§ WHAT TO WORK ON: Exact copies of all the records are to be printed.

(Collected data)
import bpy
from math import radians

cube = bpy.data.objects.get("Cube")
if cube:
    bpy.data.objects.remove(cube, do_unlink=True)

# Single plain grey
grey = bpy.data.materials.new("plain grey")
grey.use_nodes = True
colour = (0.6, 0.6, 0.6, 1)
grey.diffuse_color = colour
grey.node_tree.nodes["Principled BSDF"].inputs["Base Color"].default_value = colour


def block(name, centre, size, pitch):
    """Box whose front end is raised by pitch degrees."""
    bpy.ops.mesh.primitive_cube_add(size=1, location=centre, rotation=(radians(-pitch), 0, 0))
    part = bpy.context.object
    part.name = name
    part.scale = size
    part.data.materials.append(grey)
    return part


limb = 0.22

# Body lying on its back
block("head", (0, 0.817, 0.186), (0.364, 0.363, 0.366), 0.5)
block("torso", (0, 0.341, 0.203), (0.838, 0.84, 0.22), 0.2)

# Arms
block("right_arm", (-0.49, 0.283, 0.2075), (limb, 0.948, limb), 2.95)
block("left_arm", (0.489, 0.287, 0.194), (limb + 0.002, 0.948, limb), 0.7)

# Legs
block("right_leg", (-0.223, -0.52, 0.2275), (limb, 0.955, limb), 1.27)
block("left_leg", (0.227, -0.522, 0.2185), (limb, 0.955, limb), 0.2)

§ TASK SOLUTION:
import bpy
from math import radians

cube = bpy.data.objects.get("Cube")
if cube:
    bpy.data.objects.remove(cube, do_unlink=True)

# Single plain grey
grey = bpy.data.materials.new("plain grey")
grey.use_nodes = True
colour = (0.6, 0.6, 0.6, 1)
grey.diffuse_color = colour
grey.node_tree.nodes["Principled BSDF"].inputs["Base Color"].default_value = colour


def block(name, centre, size, pitch):
    """Box whose front end is raised by pitch degrees."""
    bpy.ops.mesh.primitive_cube_add(size=1, location=centre, rotation=(radians(-pitch), 0, 0))
    part = bpy.context.object
    part.name = name
    part.scale = size
    part.data.materials.append(grey)
    return part


limb = 0.22

# Body lying on its back
block("head", (0, 0.817, 0.186), (0.364, 0.363, 0.366), 0.5)
block("torso", (0, 0.341, 0.203), (0.838, 0.84, 0.22), 0.2)

# Arms
block("right_arm", (-0.49, 0.283, 0.2075), (limb, 0.948, limb), 2.95)
block("left_arm", (0.489, 0.287, 0.194), (limb + 0.002, 0.948, limb), 0.7)

# Legs
block("right_leg", (-0.223, -0.52, 0.2275), (limb, 0.955, limb), 1.27)
block("left_leg", (0.227, -0.522, 0.2185), (limb, 0.955, limb), 0.2)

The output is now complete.